[Source texts of formatted documents]
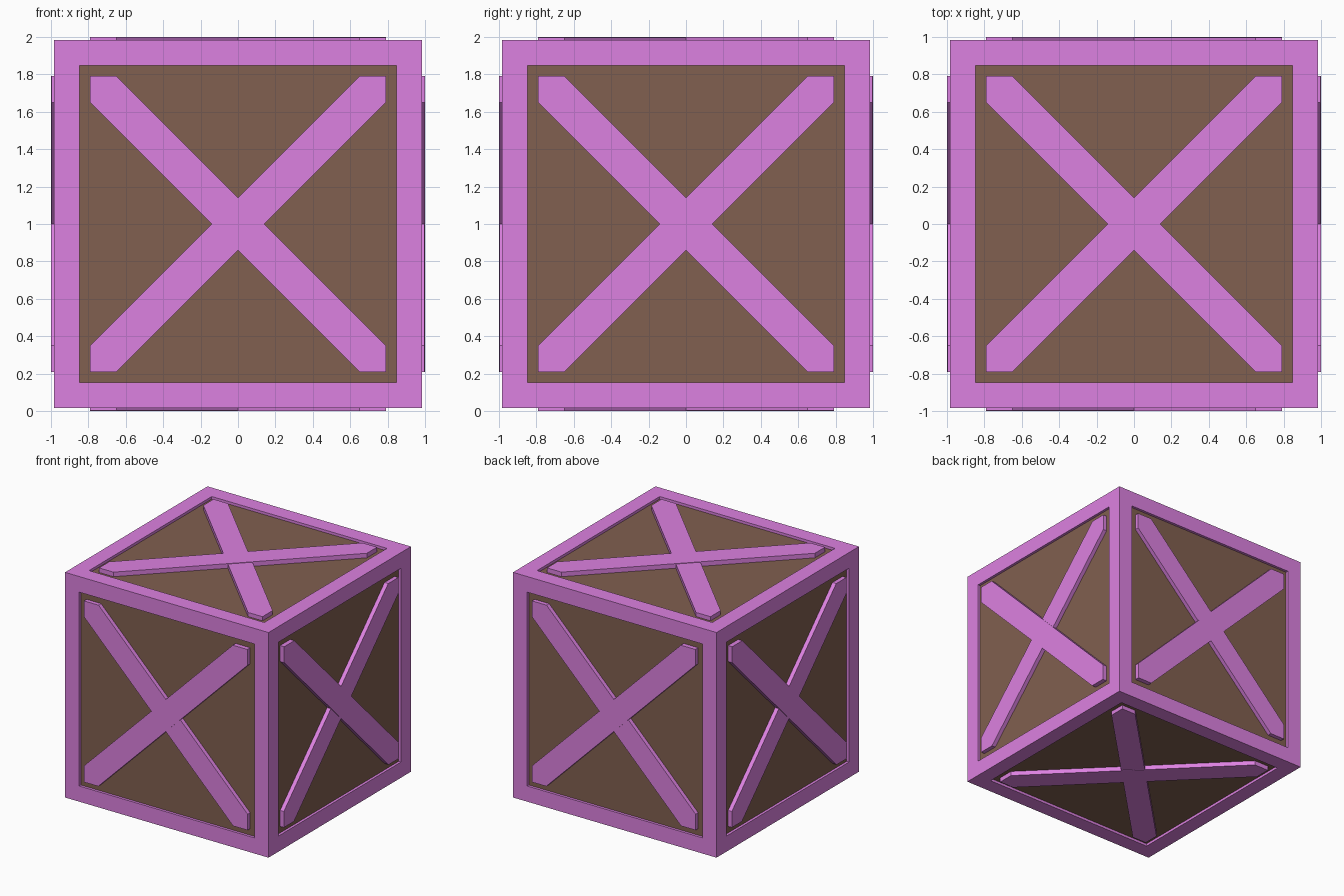
import bpy, bmesh
from math import pi
from mathutils import Matrix

if "Cube" in bpy.data.objects:
    bpy.data.objects.remove(bpy.data.objects["Cube"])

OUT, INNER, PANEL = 0.983, 0.79, 0.96   # frame face, frame opening, recessed panel
CUT = 0.65                              # where a brace meets the frame


def material(name, rgb):
    m = bpy.data.materials.new(name)
    m.diffuse_color = (*rgb, 1)
    m.use_nodes = True
    m.node_tree.nodes["Principled BSDF"].inputs["Base Color"].default_value = m.diffuse_color
    return m


def make_object(name, bm, mat):
    bmesh.ops.recalc_face_normals(bm, faces=bm.faces)
    me = bpy.data.meshes.new(name)
    bm.to_mesh(me)
    bm.free()
    me.materials.append(mat)
    ob = bpy.data.objects.new(name, me)
    ob.location.z = 1
    bpy.context.collection.objects.link(ob)
    return ob


pink = material("pink_trim", (0.72, 0.22, 0.75))
brown = material("brown_panel", (0.22, 0.115, 0.08))

# recessed panels: one inner box
bm = bmesh.new()
bmesh.ops.create_cube(bm, size=2 * PANEL)
make_object("panels", bm, brown)

# frame: box with each side inset, sunk to the panels and opened
bm = bmesh.new()
bmesh.ops.create_cube(bm, size=2 * OUT)
sides = bm.faces[:]
bmesh.ops.inset_individual(bm, faces=sides, thickness=OUT - INNER)
for f in sides:
    n = f.normal.copy()
    ring = bmesh.ops.extrude_discrete_faces(bm, faces=[f])["faces"][0]
    bmesh.ops.translate(bm, verts=ring.verts, vec=n * (PANEL - OUT))
    bmesh.ops.delete(bm, geom=[ring], context='FACES_ONLY')
make_object("frame", bm, pink)

# crossed braces: a hexagonal profile raised on each side of the box
turns = {"front": Matrix.Rotation(pi / 2, 4, 'X'), "back": Matrix.Rotation(-pi / 2, 4, 'X'),
         "right": Matrix.Rotation(pi / 2, 4, 'Y'), "left": Matrix.Rotation(-pi / 2, 4, 'Y'),
         "top": Matrix.Identity(4), "bottom": Matrix.Rotation(pi, 4, 'X')}
profile = [(-INNER, -INNER), (-CUT, -INNER), (INNER, CUT),
           (INNER, INNER), (CUT, INNER), (-INNER, -CUT)]
for side, turn in turns.items():
    for label, flip, height in (("rising", 1, 1.0), ("falling", -1, 0.996)):
        bm = bmesh.new()
        f = bm.faces.new([bm.verts.new((x * flip, y, PANEL - 0.01)) for x, y in profile])
        top = bmesh.ops.extrude_face_region(bm, geom=[f])["geom"]
        bmesh.ops.translate(bm, vec=(0, 0, height - PANEL + 0.01),
                            verts=[v for v in top if isinstance(v, bmesh.types.BMVert)])
        bm.transform(turn)
        make_object(f"{side}_brace_{label}", bm, pink)
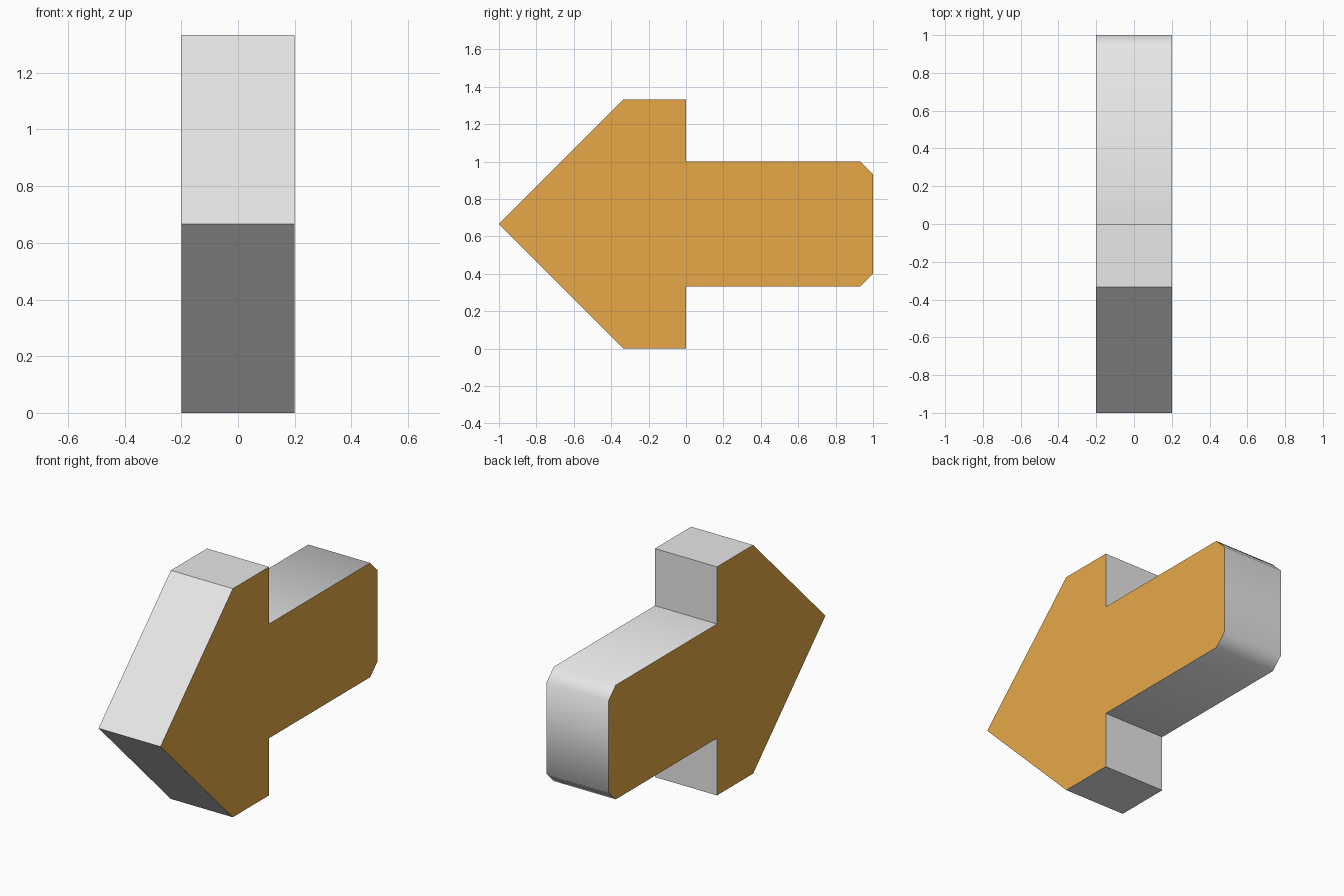
import bpy, bmesh

if "Cube" in bpy.data.objects:
    bpy.data.objects.remove(bpy.data.objects["Cube"])

HALF_W = 0.2      # half thickness along x
MID = 2 / 3       # height of the arrow's axis
C = 1 / 15        # chamfer on the shaft end


def material(name, rgb):
    m = bpy.data.materials.new(name)
    m.diffuse_color = (*rgb, 1)
    m.use_nodes = True
    m.node_tree.nodes["Principled BSDF"].inputs["Base Color"].default_value = m.diffuse_color
    return m


# Arrow side profile: upper half (y, height above axis), mirrored below
upper = [(-1 / 3, MID), (0, MID), (0, 1 / 3), (1 - C, 1 / 3), (1, 1 / 3 - C)]
outline = [(-1, 0)] + upper + [(y, -h) for y, h in reversed(upper)]

# Extrude the profile across x
bm = bmesh.new()
face = bm.faces.new([bm.verts.new((-HALF_W, y, MID + h)) for y, h in outline])
ext = bmesh.ops.extrude_face_region(bm, geom=[face], use_keep_orig=True)
moved = [g for g in ext["geom"] if isinstance(g, bmesh.types.BMVert)]
bmesh.ops.translate(bm, verts=moved, vec=(2 * HALF_W, 0, 0))
bmesh.ops.recalc_face_normals(bm, faces=bm.faces)

# Wooden-coloured flanks, grey rim
for f in bm.faces:
    f.smooth = True
    f.material_index = 1 if abs(f.normal.x) > 0.9 else 0

# Only the chamfer edges on the shaft end are shaded smoothly
for e in bm.edges:
    a, b = e.verts
    across = abs(a.co.x - b.co.x) > 0.1
    e.smooth = across and min(a.co.y, b.co.y) > 0.5

mesh = bpy.data.meshes.new("arrow_block")
bm.to_mesh(mesh)
bm.free()
mesh.materials.append(material("light grey", (0.8, 0.8, 0.8)))
mesh.materials.append(material("amber", (0.87, 0.43, 0.07)))
bpy.context.collection.objects.link(bpy.data.objects.new("arrow_block", mesh))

■ Assigned task: Where in the records does the string "materials" appear? Copy every line that has it.

■ Exercise solution:
    m = bpy.data.materials.new(name)
    me.materials.append(mat)
    m = bpy.data.materials.new(name)
mesh.materials.append(material("light grey", (0.8, 0.8, 0.8)))
mesh.materials.append(material("amber", (0.87, 0.43, 0.07)))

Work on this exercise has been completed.